"Harry Potter" isn't cute anymore.
And I don't mean just the zits and 5-o'clock shadow that are starting to make it tough for Daniel Radcliff to play our magical boyish hero, and that the geeky cast of lads that are starting to look more like rejects from London's underground punk band revival than pretty little elfin people.
Gone is most of the happy humor and warm moments of the first few flicks in the series based on J.R. Rowling's impossibly popular books. The new installment, "Harry Potter: Goblets of Fire" is more dark and brutal and bloody. In fact, it's become pretty nightmarish stuff, the climactic scenes stretching the PG-13 envelope, and parents may want to think twice about taking small children to this "children's movie."
In this installment, Harry is suffering from troubling dreams that foreshadow the return of evil Lord Voldemort, while he unwittingly becomes a competitor in the Tri Wizard tournament between three schools full of teenage wizards and witches.
Harry has to wrestle dragons, grow gills for underwater daring, defeat the devilish underworld, battle Death Eaters and an endless maze, and perhaps the scariest challenge of all for a 14-year old, ask a girl to the holiday dance.
It proves out that Harry is too busy for the babes, anyway.
For well over two-and-a-half long hours, he must fight his way through one impossible sorcery scrape after another.
There is murder and other harsh mayhem in The Goblet of Fire, but it is still a cut above the other movies today that have adopted the gratuitous death tolls of a video-game age. Harry Potter manages more plot and style than that, although a lot of the subtext of the massive book could not be included.
For action adventure fans, this is probably the Best of the Harry Potter series. The special effects are incredible.
But at the same time, it has lost most of the naive, magical childlike appeal that made young families wait with baited breath for the next adventure.
Still, on a Saturday night at the Vista III, a not-so-gracefully aging boy hero Harry Potter packed the big room to capacity, a feat that nothing else, even Oscar contenders, can do any more. A lot were adults without kids, too.
It goes to show how hungry families are for decent youth entertainment. The rest of the stuff out there is mostly cookie-cutter goth horror, mindless attempts at sophomoric humor, and an endless stream of computer-produced numbing kiddie animation. So it's too bad Harry Potter has to grown up - we could use more like him, or at least like the way he started out to be.
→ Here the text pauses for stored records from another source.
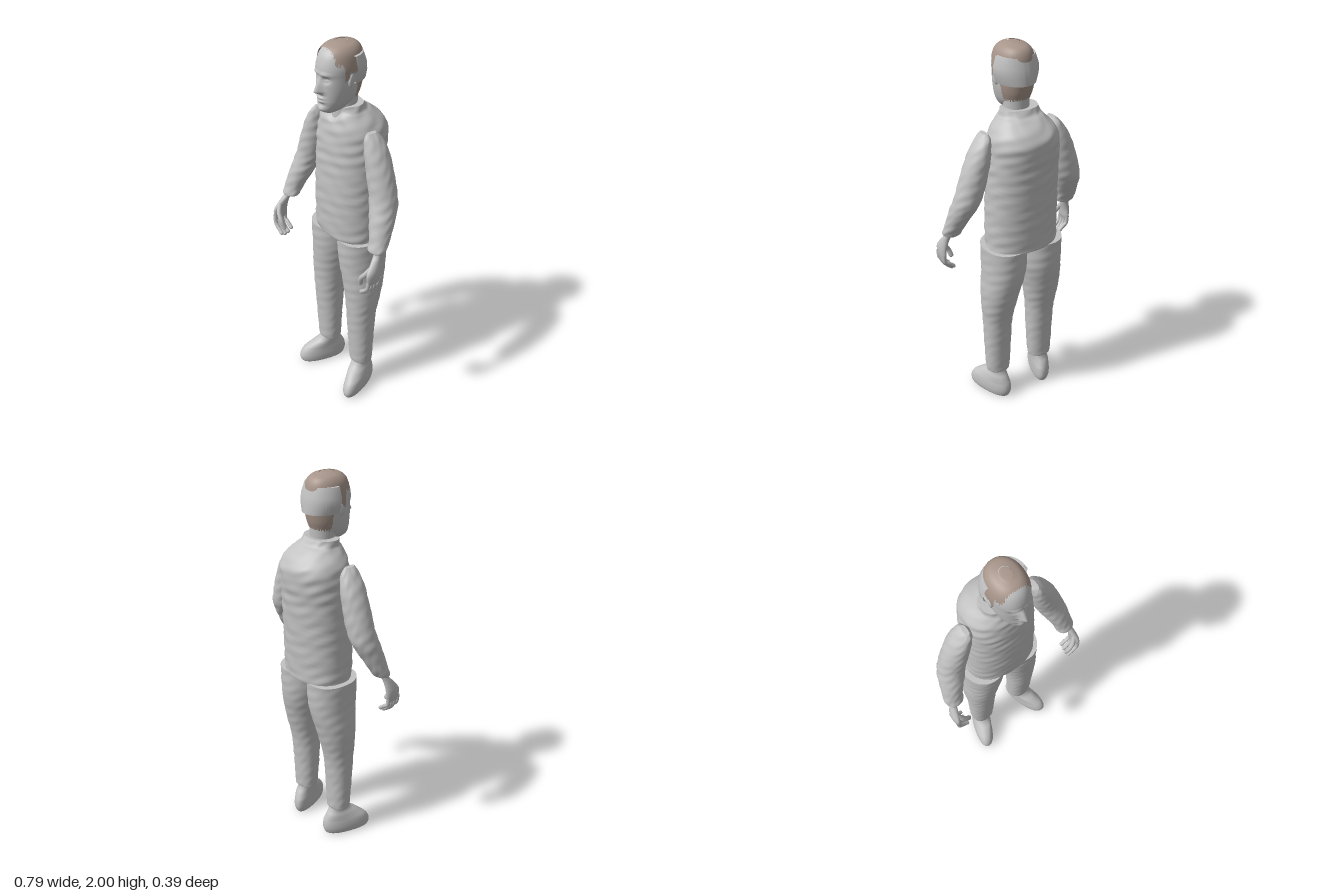
import * as THREE from 'three';
import { toCreasedNormals } from 'three/addons/utils/BufferGeometryUtils.js';

const grey = new THREE.MeshStandardMaterial({ color: 0xc2c2c2, side: THREE.DoubleSide });
grey.name = 'light grey';
const brown = new THREE.MeshStandardMaterial({ color: 0xa8968b, side: THREE.DoubleSide });
brown.name = 'hair brown';

const bump = (d, w) => Math.exp(-(d * d) / (w * w));
const clamp01 = (t) => Math.min(1, Math.max(0, t));

function spline(rows, t) {
  const n = rows.length - 1, f = t * n, i = Math.min(n - 1, Math.floor(f)), u = f - i;
  const [a, b, c, d] = [-1, 0, 1, 2].map((k) => rows[Math.min(n, Math.max(0, i + k))]);
  return b.map((_, k) => b[k] + 0.5 * u * (c[k] - a[k] + u * (2 * a[k] - 5 * b[k] + 4 * c[k] - d[k]
    + u * (3 * (b[k] - c[k]) + d[k] - a[k]))));
}

// Skins rows of [y, xMin, xMax, zMin, zMax] listed from bottom to top.
// opts: side mirrors x, power squares the section, deform moves points, keep selects faces.
function loft(rows, { side = 1, power = 2, seg = 40, steps = 40, deform, keep, caps = true } = {}) {
  const pos = [], idx = [];
  for (let r = 0; r <= steps; r++) {
    const [y, x0, x1, z0, z1] = spline(rows, r / steps);
    for (let s = 0; s < seg; s++) {
      const a = (s / seg) * Math.PI * 2, c = Math.cos(a), n = Math.sin(a);
      const p = new THREE.Vector3(
        side * (x0 + x1) / 2 + Math.sign(c) * Math.abs(c) ** (2 / power) * (x1 - x0) / 2, y,
        (z0 + z1) / 2 + Math.sign(n) * Math.abs(n) ** (2 / power) * (z1 - z0) / 2);
      if (deform) deform(p, a);
      pos.push(p.x, p.y, p.z);
    }
  }
  for (let r = 0; r < steps; r++) for (let s = 0; s < seg; s++) {
    const a = r * seg + s, b = r * seg + (s + 1) % seg;
    if (keep && !keep(pos[a * 3], pos[a * 3 + 1], pos[a * 3 + 2], s)) continue;
    idx.push(a, a + seg, b, b, a + seg, b + seg);
  }
  // End caps with their own vertices so the rims stay crisp
  if (caps) for (const r of [0, steps]) {
    const first = pos.length / 3, mid = [0, 0, 0];
    for (let s = 0; s < seg; s++) for (let k = 0; k < 3; k++) {
      const v = pos[(r * seg + s) * 3 + k];
      pos.push(v);
      mid[k] += v / seg;
    }
    pos.push(...mid);
    for (let s = 0; s < seg; s++) {
      const a = first + s, b = first + (s + 1) % seg;
      if (r) idx.push(first + seg, b, a); else idx.push(first + seg, a, b);
    }
  }
  const g = new THREE.BufferGeometry();
  g.setAttribute('position', new THREE.Float32BufferAttribute(pos, 3));
  g.setIndex(idx);
  g.computeVertexNormals();
  return g;
}

function add(parent, name, geometry, material = grey) {
  const m = new THREE.Mesh(geometry, material);
  m.name = name;
  parent.add(m);
  return m;
}

// Rounded finger running through a few points
function finger(parent, name, points, r) {
  const v = points.map((p) => new THREE.Vector3(...p));
  add(parent, name, new THREE.TubeGeometry(new THREE.CatmullRomCurve3(v), 10, r, 10));
  add(parent, name + 'Tip', new THREE.SphereGeometry(r, 10, 8)).position.copy(v[v.length - 1]);
}

// Soft cloth creases pushed along the section's radius
const cloth = (amount) => (p, a) => {
  const w = amount * (Math.sin(p.y * 70 + 2 * Math.sin(a * 3)) * Math.sin(a * 5 + p.y * 17)
    + 0.5 * Math.sin(p.y * 113 + a * 4));
  p.x += Math.cos(a) * w;
  p.z += Math.sin(a) * w;
};

const HEAD = [
  [1.668, -0.012, 0.032, 0.07, 0.13], [1.685, -0.035, 0.055, 0.02, 0.155], [1.72, -0.057, 0.077, -0.03, 0.163],
  [1.76, -0.07, 0.09, -0.05, 0.162], [1.80, -0.077, 0.097, -0.06, 0.162], [1.85, -0.08, 0.1, -0.067, 0.163],
  [1.90, -0.081, 0.101, -0.068, 0.162], [1.95, -0.07, 0.09, -0.058, 0.145], [1.98, -0.048, 0.068, -0.035, 0.115],
  [1.993, -0.015, 0.035, 0.01, 0.075]];

// Nose, brow, eye sockets, lips and chin
function face(p) {
  if (p.z < 0.06) return;
  const x = Math.abs(p.x - 0.01), y = p.y, nose = clamp01((1.86 - y) / 0.07);
  p.z += 0.036 * nose * bump(x, 0.011 + 0.008 * nose) * clamp01((y - 1.768) / 0.02)
    - 0.014 * bump(x - 0.033, 0.018) * bump(y - 1.845, 0.014)
    + 0.007 * bump(x - 0.033, 0.012) * bump(y - 1.843, 0.006)
    + 0.006 * bump(x - 0.03, 0.03) * bump(y - 1.872, 0.01)
    + 0.009 * bump(x, 0.024) * (bump(y - 1.753, 0.006) + bump(y - 1.737, 0.007))
    - 0.006 * bump(x, 0.025) * bump(y - 1.72, 0.009)
    + 0.008 * bump(x, 0.025) * bump(y - 1.695, 0.013);
}

function buildHead(root) {
  const head = new THREE.Group();
  head.name = 'head';
  root.add(head);
  add(head, 'face', loft(HEAD, { seg: 120, steps: 110, power: 2.15, deform: face }));
  add(head, 'neck', loft([[1.58, -0.06, 0.08, -0.05, 0.085], [1.66, -0.052, 0.072, -0.045, 0.083],
    [1.78, -0.055, 0.075, -0.05, 0.08]]));
  for (const s of [-1, 1]) {
    const ear = add(head, s > 0 ? 'leftEar' : 'rightEar', new THREE.SphereGeometry(1, 16, 12));
    ear.scale.set(0.009, 0.033, 0.019);
    ear.position.set(0.01 + s * 0.089, 1.835, 0.05);
    ear.rotation.set(-0.15, s * 0.3, 0);
  }
  // Hair shell with a receding front, sideburns and a nape
  const hairRows = HEAD.map(([y, a, b, c, d]) =>
    [y + (y > 1.94 ? 0.006 : 0), a - 0.004, b + 0.004, c - 0.006, d + 0.002]);
  add(head, 'hair', loft(hairRows, {
    seg: 120, steps: 110, power: 2.15,
    keep: (x, y, z, s) => {
      const jag = 0.008 * Math.sin(s * 2.4);
      if (z > 0.122 + jag * 0.4) return false;
      const line = z > 0.085 ? 1.915 : z > 0.055 ? 1.84 : z > 0.01 ? 1.87 : 1.735;
      return y > line + jag;
    }, caps: false
  }));
  head.getObjectByName('hair').material = brown;
  add(head, 'crown', new THREE.SphereGeometry(1, 24, 10, 0, Math.PI * 2, 0, Math.PI / 2), brown);
  const crown = head.getObjectByName('crown');
  crown.scale.set(0.03, 0.003, 0.036);
  crown.position.set(0.01, 1.997, 0.042);
  // Band wrapped round the back of the head
  const profile = [[0.096, 1.82], [0.122, 1.82], [0.121, 1.86], [0.115, 1.9], [0.099, 1.95], [0.08, 1.95], [0.096, 1.82]];
  const band = new THREE.LatheGeometry(profile.map((p) => new THREE.Vector2(...p)), 48, Math.PI / 2, Math.PI);
  const q = band.attributes.position;
  for (let i = 0; i < q.count; i++) q.setX(i, q.getX(i) * (1 - 0.2 * clamp01((1.88 - q.getY(i)) / 0.06)));
  add(head, 'headBand', toCreasedNormals(band, 0.7)).position.set(0.011, 0, 0.035);
}

function buildTorso(root) {
  const crease = cloth(0.0022);
  add(root, 'jacket', loft([
    [0.965, -0.182, 0.196, -0.155, 0.115], [1.0, -0.183, 0.197, -0.158, 0.125], [1.2, -0.18, 0.193, -0.168, 0.13],
    [1.4, -0.176, 0.188, -0.18, 0.125], [1.5, -0.173, 0.184, -0.19, 0.12], [1.56, -0.166, 0.18, -0.19, 0.113],
    [1.605, -0.148, 0.162, -0.165, 0.105], [1.65, -0.108, 0.122, -0.115, 0.09], [1.668, -0.095, 0.107, -0.085, 0.08],
    [1.695, -0.093, 0.1, -0.065, 0.072]], {
    seg: 96, steps: 100, power: 2.25,
    deform: (p, a) => {
      crease(p, a);
      // V-shaped collar opening
      if (p.z > 0) p.y -= 0.05 * bump(p.x - 0.01, 0.04) * clamp01((p.y - 1.6) / 0.095);
    }
  }));
}

function buildArm(root, side) {
  const arm = new THREE.Group();
  arm.name = side > 0 ? 'leftArm' : 'rightArm';
  arm.position.x = 0.003;
  root.add(arm);
  add(arm, 'sleeve', loft([
    [1.045, 0.302, 0.38, 0.06, 0.128], [1.055, 0.292, 0.39, 0.05, 0.135], [1.1, 0.283, 0.387, 0.023, 0.122],
    [1.2, 0.245, 0.373, -0.033, 0.1], [1.25, 0.227, 0.363, -0.055, 0.085], [1.3, 0.21, 0.35, -0.062, 0.075],
    [1.4, 0.185, 0.32, -0.065, 0.07], [1.5, 0.17, 0.278, -0.062, 0.065], [1.565, 0.167, 0.235, -0.045, 0.055],
    [1.595, 0.18, 0.205, -0.02, 0.04]], { side, steps: 60, deform: cloth(0.0015) }));
  add(arm, 'hand', loft([
    [0.895, 0.37, 0.388, 0.108, 0.178], [0.92, 0.362, 0.393, 0.102, 0.185], [0.96, 0.358, 0.394, 0.1, 0.183],
    [1.01, 0.347, 0.383, 0.093, 0.145], [1.04, 0.338, 0.374, 0.083, 0.122], [1.09, 0.32, 0.365, 0.07, 0.115]],
  { side, seg: 24, steps: 24 }));
  for (let i = 0; i < 4; i++) {
    const z = 0.114 + 0.021 * i, drop = [0.02, 0.004, 0, 0.01][i];
    finger(arm, 'finger', [[side * 0.38, 0.92, z], [side * 0.374, 0.875, z + 0.002],
      [side * 0.355, 0.842 + drop, z + 0.001], [side * 0.328, 0.82 + drop, z]], 0.0105);
  }
  finger(arm, 'thumb', [[side * 0.37, 0.985, 0.15], [side * 0.35, 0.945, 0.172],
    [side * 0.325, 0.91, 0.178], [side * 0.312, 0.872, 0.17]], 0.0125);
}

function buildLeg(root, side) {
  const leg = new THREE.Group();
  leg.name = side > 0 ? 'leftLeg' : 'rightLeg';
  leg.position.x = 0.004;
  root.add(leg);
  add(leg, 'trouserLeg', loft([
    [0.17, 0.075, 0.19, -0.04, 0.058], [0.185, 0.069, 0.199, -0.047, 0.065], [0.35, 0.06, 0.206, -0.055, 0.075],
    [0.5, 0.055, 0.21, -0.07, 0.085], [0.6, 0.042, 0.219, -0.093, 0.09], [0.7, 0.025, 0.222, -0.118, 0.098],
    [0.8, 0.004, 0.216, -0.14, 0.106], [0.88, -0.005, 0.215, -0.147, 0.112], [0.97, -0.005, 0.215, -0.15, 0.115]],
  { side, steps: 70, power: 2.2, deform: cloth(0.001) }));
  // Shoe turned outwards at the toe
  add(leg, 'shoe', loft([
    [0, 0.115, 0.187, -0.06, 0.155], [0.008, 0.105, 0.2, -0.068, 0.168], [0.04, 0.1, 0.207, -0.079, 0.174],
    [0.08, 0.1, 0.205, -0.077, 0.157], [0.12, 0.1, 0.195, -0.062, 0.115], [0.15, 0.098, 0.183, -0.045, 0.075],
    [0.19, 0.095, 0.178, -0.035, 0.05]], {
    side, power: 2.3,
    deform: (p) => { p.x += side * (p.z - 0.03) * 0.3 * clamp01((0.19 - p.y) / 0.1); }
  }));
}

export function createModel() {
  const root = new THREE.Group();
  root.name = 'standingFigure';
  buildHead(root);
  buildTorso(root);
  for (const side of [-1, 1]) {
    buildArm(root, side);
    buildLeg(root, side);
  }
  return root;
}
Thumbs halfway up - a great adventure and a good story, but too long and too violent for a youth movie.